The next morning we were up at daybreak, and we returned to the battlefield of the previous evening in the full expectation of seeing our wounded antagonist lying dead where we had left him. In this we were disappointed - he was gone, and we never saw him again.
I now had my long two-ounce and my four-ounce rifles with me, and I was fully prepared for a deep revenge for the disgrace of yesterday.
The morning was clear but cloudy; a heavy thunderstorm during the night had cooled the air, and the whole plain was glistening with bright drops; the peacocks were shrieking from the tree-tops and spreading their gaudy plumage to the cool breeze; and the whole face of nature seemed refreshed. We felt the same invigorating spirit, and we took a long survey of the many herds of buffaloes upon the plain before we could determine which we should first attack.
A large single bull, who had been lying in a swampy hollow unobserved by us, suddenly sprang up at about three hundred yards' distance, and slowly cantered off. I tried the long two-ounce rifle at him, but, taking too great an elevation, I fired over him. The report, however, had the effect of turning him, and, instead of retreating, he wheeled round and attempted to pass between the guns and the banks of the lake. We were about three hundred yards from the water's edge, and he was soon passing us at full gallop at right angles, about midway or a hundred and fifty yards distant.

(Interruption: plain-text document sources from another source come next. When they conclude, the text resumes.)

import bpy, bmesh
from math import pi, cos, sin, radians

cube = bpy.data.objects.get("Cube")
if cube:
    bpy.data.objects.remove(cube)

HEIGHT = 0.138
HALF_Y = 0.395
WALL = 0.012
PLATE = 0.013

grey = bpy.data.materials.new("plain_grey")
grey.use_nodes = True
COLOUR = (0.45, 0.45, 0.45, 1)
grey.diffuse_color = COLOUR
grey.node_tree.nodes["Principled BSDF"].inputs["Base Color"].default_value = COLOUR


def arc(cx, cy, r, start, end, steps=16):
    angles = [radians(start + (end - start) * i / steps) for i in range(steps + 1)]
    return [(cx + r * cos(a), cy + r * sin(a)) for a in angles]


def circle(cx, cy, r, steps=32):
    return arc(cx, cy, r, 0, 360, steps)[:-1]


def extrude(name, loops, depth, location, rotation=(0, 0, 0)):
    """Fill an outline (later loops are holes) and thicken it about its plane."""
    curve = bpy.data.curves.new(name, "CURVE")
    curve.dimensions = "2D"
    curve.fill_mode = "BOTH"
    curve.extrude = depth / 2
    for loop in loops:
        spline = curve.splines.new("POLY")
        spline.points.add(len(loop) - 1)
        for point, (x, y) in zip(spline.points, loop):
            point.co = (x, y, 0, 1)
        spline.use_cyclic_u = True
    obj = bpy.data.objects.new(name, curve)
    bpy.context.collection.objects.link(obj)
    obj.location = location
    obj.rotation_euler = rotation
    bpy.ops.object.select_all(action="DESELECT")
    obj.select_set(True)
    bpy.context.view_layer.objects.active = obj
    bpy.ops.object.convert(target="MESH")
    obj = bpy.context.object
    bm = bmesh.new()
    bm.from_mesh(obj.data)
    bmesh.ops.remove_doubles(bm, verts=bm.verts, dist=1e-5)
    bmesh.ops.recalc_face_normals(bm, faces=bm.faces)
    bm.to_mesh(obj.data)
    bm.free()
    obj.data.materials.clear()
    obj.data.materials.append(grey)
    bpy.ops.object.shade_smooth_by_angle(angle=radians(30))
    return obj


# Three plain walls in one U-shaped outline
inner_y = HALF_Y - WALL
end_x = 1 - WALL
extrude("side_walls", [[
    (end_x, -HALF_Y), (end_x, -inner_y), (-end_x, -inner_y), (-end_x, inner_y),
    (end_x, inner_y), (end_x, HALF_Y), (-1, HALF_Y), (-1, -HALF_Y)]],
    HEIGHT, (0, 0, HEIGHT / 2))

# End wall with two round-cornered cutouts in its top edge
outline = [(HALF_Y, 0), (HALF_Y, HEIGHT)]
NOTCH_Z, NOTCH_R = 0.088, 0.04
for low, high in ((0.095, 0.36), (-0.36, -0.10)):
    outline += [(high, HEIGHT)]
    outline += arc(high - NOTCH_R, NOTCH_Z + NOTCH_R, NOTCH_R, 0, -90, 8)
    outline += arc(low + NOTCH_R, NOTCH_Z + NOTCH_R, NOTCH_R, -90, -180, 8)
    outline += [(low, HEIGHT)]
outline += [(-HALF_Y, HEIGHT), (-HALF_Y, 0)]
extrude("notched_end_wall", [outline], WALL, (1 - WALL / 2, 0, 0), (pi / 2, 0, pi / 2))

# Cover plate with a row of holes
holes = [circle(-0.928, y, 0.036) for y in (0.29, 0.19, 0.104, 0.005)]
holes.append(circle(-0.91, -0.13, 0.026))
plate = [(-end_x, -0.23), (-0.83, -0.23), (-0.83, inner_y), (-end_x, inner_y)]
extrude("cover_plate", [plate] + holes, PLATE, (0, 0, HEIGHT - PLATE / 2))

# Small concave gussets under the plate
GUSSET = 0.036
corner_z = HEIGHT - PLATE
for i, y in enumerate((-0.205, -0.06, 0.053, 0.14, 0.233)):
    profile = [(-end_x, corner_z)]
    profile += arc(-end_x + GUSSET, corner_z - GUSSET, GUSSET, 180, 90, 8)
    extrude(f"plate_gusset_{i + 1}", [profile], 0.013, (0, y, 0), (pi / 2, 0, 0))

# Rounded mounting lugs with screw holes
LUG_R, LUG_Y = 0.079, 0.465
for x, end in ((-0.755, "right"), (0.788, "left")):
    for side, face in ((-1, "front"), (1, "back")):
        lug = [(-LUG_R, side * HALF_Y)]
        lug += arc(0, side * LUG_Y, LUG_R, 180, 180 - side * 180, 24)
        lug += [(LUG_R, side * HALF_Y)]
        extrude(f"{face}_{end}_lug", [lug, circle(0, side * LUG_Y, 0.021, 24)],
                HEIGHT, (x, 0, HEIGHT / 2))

I had twelve drachms of powder in the four-ounce rifle, and I took a flying shot at his shoulder. No visible effect was produced, and the ball ricochetted completely across the broad surface of the lake (which was no more than a mile wide at this part) in continuous splashes. The gun-bearers said I had fired behind him, but I had distinctly heard the peculiar 'fut' which a ball makes upon striking an animal, and although the passage of the ball across the lake appeared remarkable, nevertheless I felt positive that it had first passed through some portion of the animal.
Away the bull sped over the plain at unabated speed for about two hundred paces, when he suddenly turned and charged toward the guns. On he came for about a hundred yards, but evidently slackening his speed at every stride. At length he stopped altogether. His mouth was wide open, and I could now distinguish a mass of bloody foam upon his lips and nostrils - the ball had in reality passed through his lungs, and, making its exit from the opposite shoulder, it had even then flown across the lake. This was the proof of the effect of the twelve drachms of powder.
Having reloaded, I now advanced towards him, and soon arrived within fifty paces. He was the facsimile of the bull that had chased us on the previous day - the same picture of fury and determination; and, crouching low, he advanced a few paces, keeping his eyes fixed upon us as though we were already his own.
A short cough, accompanied by a rush of blood from his mouth, seemed to cause him great uneasiness, and he halted.
Again we advanced till within twenty paces of him. I would not fire, as I saw that he already had enough, and I wished to see how long he could support a wound through the lungs, as my safety in buffalo-shooting might in future depend upon this knowledge.
The fury of his spirit seemed to war with death, and, although reeling with weakness and suffocation, he again attempted to come on. It was his last effort; his eyes rolled convulsively, he gave a short grunt of impotent rage, and the next moment he fell upon his back with his heels in the air; he was stone dead, and game to the last moment.
I had thus commenced a revenge for the insult of yesterday; I had proved the wonderful power of the four-ounce rifle - a weapon destined to make great havoc amongst the heavy game of Ceylon.
Upon turning from the carcass before us, we observed to our surprise that a large herd of buffaloes, that were at a great distance when we had commenced the attack upon the bull, had now approached to within a few hundred yards, and were standing in a dense mass, attentively watching us. Without any delay we advanced towards them, and, upon arriving within about a hundred paces, we observed that the herd was headed by two large bulls, one of which was the largest that I had ever seen. The whole herd was bellowing and pawing the ground. They had winded the blood of the dead bull and appeared perfectly maddened.
We continued to advance, and we were within about ninety paces of them when suddenly the whole herd of about two hundred buffaloes, headed by the two bulls before noticed, dashed straight towards us at full gallop. So simultaneous was the onset that it resembled a sudden charge of cavalry, and the ground vibrated beneath their heavy hoofs. Their tails were thrown high above their backs, and the mad and overpowering phalanx of heads and horns came rushing forward as though to sweep us at once from the face of the earth.
There was not an instant to be lost; already but a short space intervened between us and apparently certain destruction. Our gun-bearers were almost in the act of flight; but catching hold of the man who carried the long two-ounce rifle, and keeping him by my side, I awaited the irresistible onset with the four-ounce.